It seems that President Trump’s drone strike targeting Iranian warlord Qasem Suleimani has proven prudent. Iran retaliated with a missile attack against U.S. forces in Iraq that succeeded in killing no one. Let’s hope that this proves sufficient for Iran’s regime to save face, and armed conflict can cease. Whatever the sophomoric fantasies of neocon armchair admirals, the U.S. has no interest or business attempting regime change in Iran. We already have one Afghanistan on our hands. We can’t afford another. If President Trump delivered us one, it would guarantee a catastrophic Democrat landslide in 2020.
It’s very good news so far, from a Christian perspective, that neither side has targeted civilians. The first concern any believer must have in any conflict is that non-combatants be spared as much as possible. That’s something both sides forgot in the Second World War, though of course the Axis’ record was infinitely more vicious.
Pacifism and Militarism
In war-making as in every other area of human life, we find virtue not at one extreme or the other, neither in pacifism nor militarism. Instead, we must look for the Golden Mean, which balances the legitimate claims of every good God made and asked us to steward. I wrote a whole book on the quest for the Golden Mean, The Bad Catholic’s Guide to the Seven Deadly Sins. Its key message is here:
“As Aristotle noted, and saints were quick to follow him, the Golden Mean of virtue hangs in tension between two extremes. We can overcorrect against each one of the Deadly Sins, and end up in an opposite sort of sin. …
“Sloth is not so much a sin of laziness but of apathy, of the sort that can lead to despair. The Diligent learn how to apply themselves with sane resignation, and a realist’s appreciation of their limitations and weaknesses — while Fanatics hurl themselves headfirst into walls, torment the people who love them, and if they don’t blow themselves up, they burn out and slump into … Sloth.”
Trump Has Been Prudent So Far
Just so, pacifism wallows in passive self-congratulation, while letting innocent people for whom we are responsible suffer evils. Militarism looks high and low for excuses to use deadly force to assert our own will on other people. Threading the needle between these evils isn’t easy, formulaic, or simple. It’s the function of statesmanship.
And so far, on this count, President Trump has done a better job than his predecessors. George W. Bush recklessly and heedlessly rushed to judgment in Iraq, and sent our troops to Afghanistan without any exit strategy. Barack Obama, by contrast, over-corrected. He greeted our enemies and adversaries around the world with appeasement and apology, trying and failing to defang their hostility.

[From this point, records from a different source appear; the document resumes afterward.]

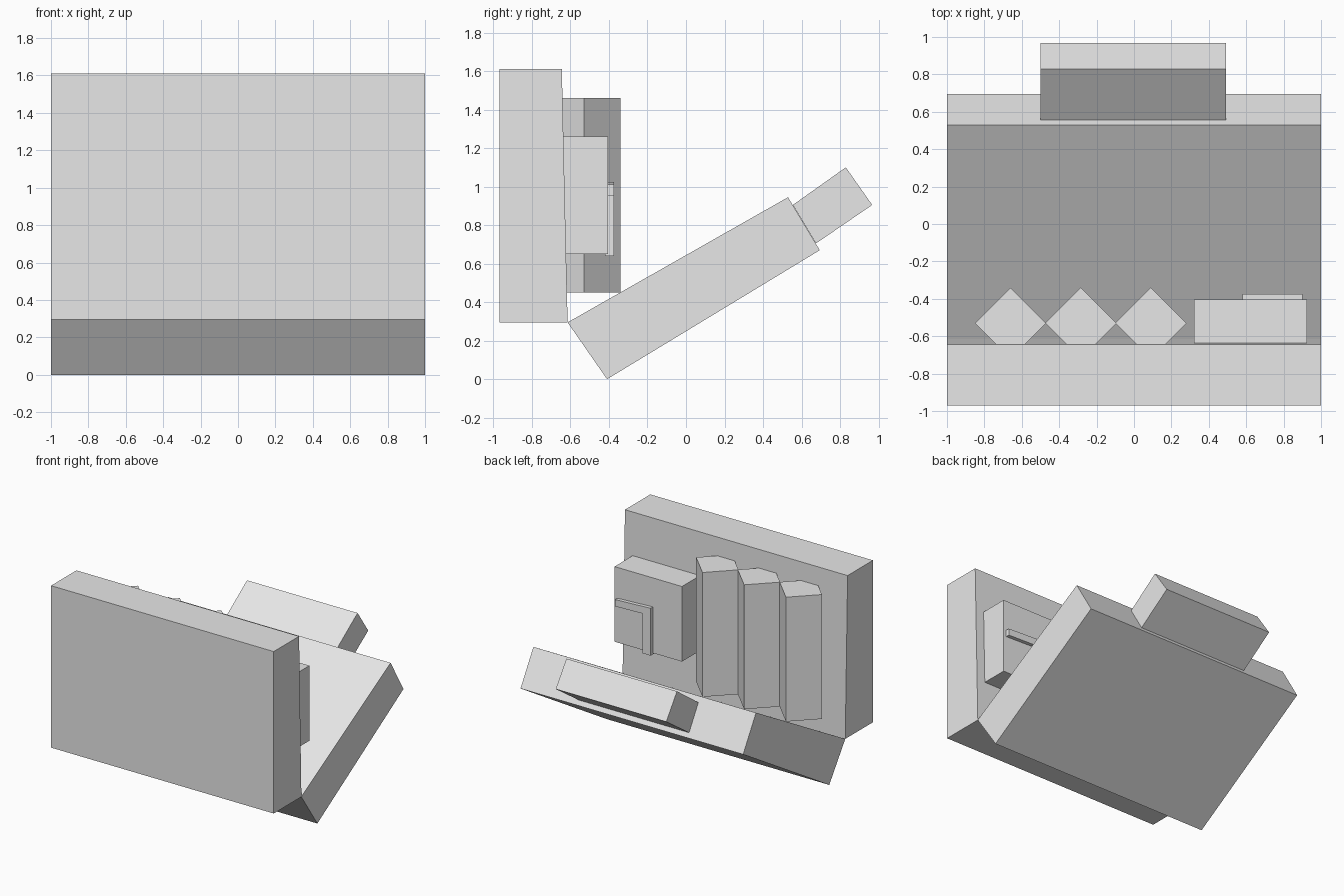
import bpy
import bmesh
from mathutils import Vector

cube = bpy.data.objects.get("Cube")
if cube:
    bpy.data.objects.remove(cube, do_unlink=True)

# One plain grey for everything
grey = bpy.data.materials.new("plain grey")
grey.use_nodes = True
colour = (0.8, 0.8, 0.8, 1)
grey.diffuse_color = colour
grey.node_tree.nodes["Principled BSDF"].inputs["Base Color"].default_value = colour


def extrude(name, outline, offset):
    """Solid made by sweeping a flat outline along an offset."""
    bm = bmesh.new()
    face = bm.faces.new([bm.verts.new(p) for p in outline])
    swept = bmesh.ops.extrude_face_region(bm, geom=[face], use_keep_orig=True)
    moved = [v for v in swept["geom"] if isinstance(v, bmesh.types.BMVert)]
    bmesh.ops.translate(bm, verts=moved, vec=Vector(offset))
    bmesh.ops.recalc_face_normals(bm, faces=bm.faces)
    mesh = bpy.data.meshes.new(name)
    bm.to_mesh(mesh)
    bm.free()
    mesh.materials.append(grey)
    obj = bpy.data.objects.new(name, mesh)
    bpy.context.collection.objects.link(obj)
    return obj


def side_profile(name, x0, x1, points):
    """Sweep a (y, z) profile across the width."""
    return extrude(name, [(x0, y, z) for y, z in points], (x1 - x0, 0, 0))


# Upright case, with a slightly sloping inner wall
side_profile("case_body", -1, 1,
             [(-0.97, 0.295), (-0.615, 0.295), (-0.645, 1.61), (-0.97, 1.61)])

# Open lid hinged at the lower edge, and the block on its far end
side_profile("open_lid", -1, 1,
             [(-0.615, 0.295), (-0.41, 0.0), (0.695, 0.67), (0.53, 0.945)])
side_profile("lid_block", -0.5, 0.493,
             [(0.555, 0.905), (0.83, 1.10), (0.967, 0.905), (0.675, 0.705)])

# Row of three upright diamond-section columns set into the wall
radius, centre_y = 0.19, -0.53
for i, x in enumerate((-0.66, -0.284, 0.09)):
    diamond = [(x + radius, centre_y, 0.45), (x, centre_y + radius, 0.45),
               (x - radius, centre_y, 0.45), (x, centre_y - radius, 0.45)]
    extrude(f"column_{i + 1}", diamond, (0, 0, 1.01))

# Square box beside the columns
side_profile("inner_box", 0.32, 0.925,
             [(-0.7, 0.65), (-0.405, 0.65), (-0.405, 1.26), (-0.7, 1.26)])

# Angled handle on the box: a slightly tilted bar and a leg
bar = [(0.58, 0.965), (0.90, 0.955), (0.90, 1.01), (0.58, 1.025)]
leg = [(0.58, 0.64), (0.655, 0.64), (0.655, 1.0), (0.58, 1.015)]
for name, points in (("handle_bar", bar), ("handle_leg", leg)):
    extrude(name, [(x, -0.42, z) for x, z in points], (0, 0.045, 0))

Let’s pray that the president continues to walk the narrow path that avoids such opposite evils. Let’s keep reminding him that “peace through strength” is more than a slogan. It’s the firm goal to which we adhere, in obedience to Christ.